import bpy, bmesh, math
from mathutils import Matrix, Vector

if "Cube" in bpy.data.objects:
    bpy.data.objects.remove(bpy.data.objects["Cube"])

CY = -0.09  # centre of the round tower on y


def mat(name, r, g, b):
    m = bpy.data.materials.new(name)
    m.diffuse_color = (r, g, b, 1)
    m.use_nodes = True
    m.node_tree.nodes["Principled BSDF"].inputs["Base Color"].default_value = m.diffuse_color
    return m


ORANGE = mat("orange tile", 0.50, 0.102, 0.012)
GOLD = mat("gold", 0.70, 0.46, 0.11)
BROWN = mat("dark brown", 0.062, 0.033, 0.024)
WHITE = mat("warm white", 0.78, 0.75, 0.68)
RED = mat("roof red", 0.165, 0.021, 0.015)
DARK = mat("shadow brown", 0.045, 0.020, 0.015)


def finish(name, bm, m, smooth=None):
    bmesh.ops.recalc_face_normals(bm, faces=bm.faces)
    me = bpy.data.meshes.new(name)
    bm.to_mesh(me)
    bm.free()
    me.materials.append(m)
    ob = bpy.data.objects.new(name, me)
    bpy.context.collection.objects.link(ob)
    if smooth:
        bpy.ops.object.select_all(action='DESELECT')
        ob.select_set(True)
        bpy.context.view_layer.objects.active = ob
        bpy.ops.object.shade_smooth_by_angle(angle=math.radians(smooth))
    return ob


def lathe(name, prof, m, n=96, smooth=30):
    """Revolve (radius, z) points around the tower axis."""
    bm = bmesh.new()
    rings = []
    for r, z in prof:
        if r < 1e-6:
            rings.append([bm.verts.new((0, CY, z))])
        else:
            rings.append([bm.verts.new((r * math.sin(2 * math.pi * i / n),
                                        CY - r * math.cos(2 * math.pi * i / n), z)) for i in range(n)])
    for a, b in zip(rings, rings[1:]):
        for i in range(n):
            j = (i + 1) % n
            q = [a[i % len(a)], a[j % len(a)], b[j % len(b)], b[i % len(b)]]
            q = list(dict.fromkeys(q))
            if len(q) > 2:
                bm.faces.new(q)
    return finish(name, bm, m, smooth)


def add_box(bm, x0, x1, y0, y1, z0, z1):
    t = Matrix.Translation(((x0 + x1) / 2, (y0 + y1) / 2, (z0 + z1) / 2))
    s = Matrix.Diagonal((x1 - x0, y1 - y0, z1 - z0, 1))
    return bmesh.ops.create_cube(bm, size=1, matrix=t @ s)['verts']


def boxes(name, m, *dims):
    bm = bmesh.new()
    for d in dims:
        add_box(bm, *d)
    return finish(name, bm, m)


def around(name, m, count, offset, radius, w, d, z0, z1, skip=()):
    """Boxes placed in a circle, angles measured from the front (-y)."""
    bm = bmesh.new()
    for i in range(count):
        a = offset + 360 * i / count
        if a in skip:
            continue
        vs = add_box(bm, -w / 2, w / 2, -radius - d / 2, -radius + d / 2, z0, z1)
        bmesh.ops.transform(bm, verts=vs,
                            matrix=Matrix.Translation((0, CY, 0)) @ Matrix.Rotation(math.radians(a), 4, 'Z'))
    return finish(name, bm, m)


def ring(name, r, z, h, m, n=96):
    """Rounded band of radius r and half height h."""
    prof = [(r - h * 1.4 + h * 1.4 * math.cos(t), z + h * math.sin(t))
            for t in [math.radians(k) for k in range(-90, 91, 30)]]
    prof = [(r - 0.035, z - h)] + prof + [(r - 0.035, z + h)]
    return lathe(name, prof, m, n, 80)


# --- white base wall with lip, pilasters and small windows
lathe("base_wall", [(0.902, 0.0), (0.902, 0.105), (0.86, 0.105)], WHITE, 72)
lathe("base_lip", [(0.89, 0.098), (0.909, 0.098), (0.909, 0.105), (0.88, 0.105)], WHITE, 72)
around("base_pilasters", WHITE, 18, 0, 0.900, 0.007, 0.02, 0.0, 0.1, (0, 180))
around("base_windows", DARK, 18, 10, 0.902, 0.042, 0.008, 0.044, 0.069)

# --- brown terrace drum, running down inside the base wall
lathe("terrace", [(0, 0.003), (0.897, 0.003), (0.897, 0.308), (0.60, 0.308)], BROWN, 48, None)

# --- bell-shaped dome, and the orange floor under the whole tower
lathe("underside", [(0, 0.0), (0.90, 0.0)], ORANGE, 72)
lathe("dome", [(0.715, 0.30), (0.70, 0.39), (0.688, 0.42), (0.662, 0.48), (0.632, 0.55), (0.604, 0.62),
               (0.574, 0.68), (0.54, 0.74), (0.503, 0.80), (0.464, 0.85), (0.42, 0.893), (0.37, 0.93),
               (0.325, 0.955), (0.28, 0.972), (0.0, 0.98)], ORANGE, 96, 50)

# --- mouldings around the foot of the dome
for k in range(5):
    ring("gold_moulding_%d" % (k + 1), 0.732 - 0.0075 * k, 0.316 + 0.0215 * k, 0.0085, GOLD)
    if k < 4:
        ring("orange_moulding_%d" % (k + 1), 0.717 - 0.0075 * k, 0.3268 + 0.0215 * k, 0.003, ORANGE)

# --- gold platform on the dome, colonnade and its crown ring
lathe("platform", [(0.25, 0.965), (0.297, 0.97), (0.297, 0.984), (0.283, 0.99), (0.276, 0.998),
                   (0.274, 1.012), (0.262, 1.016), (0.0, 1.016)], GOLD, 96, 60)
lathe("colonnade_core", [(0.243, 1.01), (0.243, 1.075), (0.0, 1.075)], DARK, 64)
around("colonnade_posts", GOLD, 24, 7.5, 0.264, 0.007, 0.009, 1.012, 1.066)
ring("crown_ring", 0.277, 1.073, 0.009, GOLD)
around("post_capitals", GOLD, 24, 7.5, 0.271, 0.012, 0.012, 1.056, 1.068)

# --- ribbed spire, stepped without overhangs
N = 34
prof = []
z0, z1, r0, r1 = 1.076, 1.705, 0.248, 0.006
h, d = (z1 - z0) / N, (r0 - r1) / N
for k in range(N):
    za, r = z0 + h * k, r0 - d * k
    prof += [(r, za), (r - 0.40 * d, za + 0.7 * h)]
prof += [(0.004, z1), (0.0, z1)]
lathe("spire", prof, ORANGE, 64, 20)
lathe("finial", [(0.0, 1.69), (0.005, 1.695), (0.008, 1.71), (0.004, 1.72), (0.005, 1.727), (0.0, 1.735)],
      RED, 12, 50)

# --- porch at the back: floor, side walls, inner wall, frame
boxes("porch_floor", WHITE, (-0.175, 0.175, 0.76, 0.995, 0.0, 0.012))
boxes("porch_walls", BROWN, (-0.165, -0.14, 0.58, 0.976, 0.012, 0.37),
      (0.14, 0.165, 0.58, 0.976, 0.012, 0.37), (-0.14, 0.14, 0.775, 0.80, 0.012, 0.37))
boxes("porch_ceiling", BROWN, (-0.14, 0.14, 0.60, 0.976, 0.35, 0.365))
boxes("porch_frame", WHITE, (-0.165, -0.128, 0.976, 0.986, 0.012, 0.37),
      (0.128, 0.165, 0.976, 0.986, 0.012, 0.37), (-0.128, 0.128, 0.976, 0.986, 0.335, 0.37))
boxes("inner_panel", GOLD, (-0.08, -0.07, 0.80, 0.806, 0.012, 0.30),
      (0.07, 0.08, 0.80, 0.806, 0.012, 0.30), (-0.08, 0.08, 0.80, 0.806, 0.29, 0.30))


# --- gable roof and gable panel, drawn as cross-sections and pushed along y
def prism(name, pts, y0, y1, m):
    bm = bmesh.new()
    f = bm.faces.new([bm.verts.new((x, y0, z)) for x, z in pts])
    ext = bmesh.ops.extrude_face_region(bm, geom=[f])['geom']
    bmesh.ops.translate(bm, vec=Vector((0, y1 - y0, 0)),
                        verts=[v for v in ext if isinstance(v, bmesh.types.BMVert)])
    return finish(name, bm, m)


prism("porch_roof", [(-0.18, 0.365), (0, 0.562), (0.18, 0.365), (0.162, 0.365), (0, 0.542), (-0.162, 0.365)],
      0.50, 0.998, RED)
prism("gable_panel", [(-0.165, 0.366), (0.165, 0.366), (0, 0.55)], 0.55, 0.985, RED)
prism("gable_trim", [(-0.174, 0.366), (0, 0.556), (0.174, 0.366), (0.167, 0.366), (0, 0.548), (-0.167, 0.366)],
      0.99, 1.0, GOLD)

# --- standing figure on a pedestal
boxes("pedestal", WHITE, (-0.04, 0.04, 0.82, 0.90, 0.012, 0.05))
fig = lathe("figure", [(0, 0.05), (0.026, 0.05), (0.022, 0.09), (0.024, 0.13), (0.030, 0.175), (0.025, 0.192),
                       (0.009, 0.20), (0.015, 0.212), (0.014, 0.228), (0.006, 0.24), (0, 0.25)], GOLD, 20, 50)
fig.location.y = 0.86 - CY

####################

- _About this exercise_
Restate word for word only the lines running from the beginning of the data to the line holding "m = bpy.data.materials.new(name)", both included.

- _Completed exercise_
import bpy, bmesh, math
from mathutils import Matrix, Vector

if "Cube" in bpy.data.objects:
    bpy.data.objects.remove(bpy.data.objects["Cube"])

CY = -0.09  # centre of the round tower on y


def mat(name, r, g, b):
    m = bpy.data.materials.new(name)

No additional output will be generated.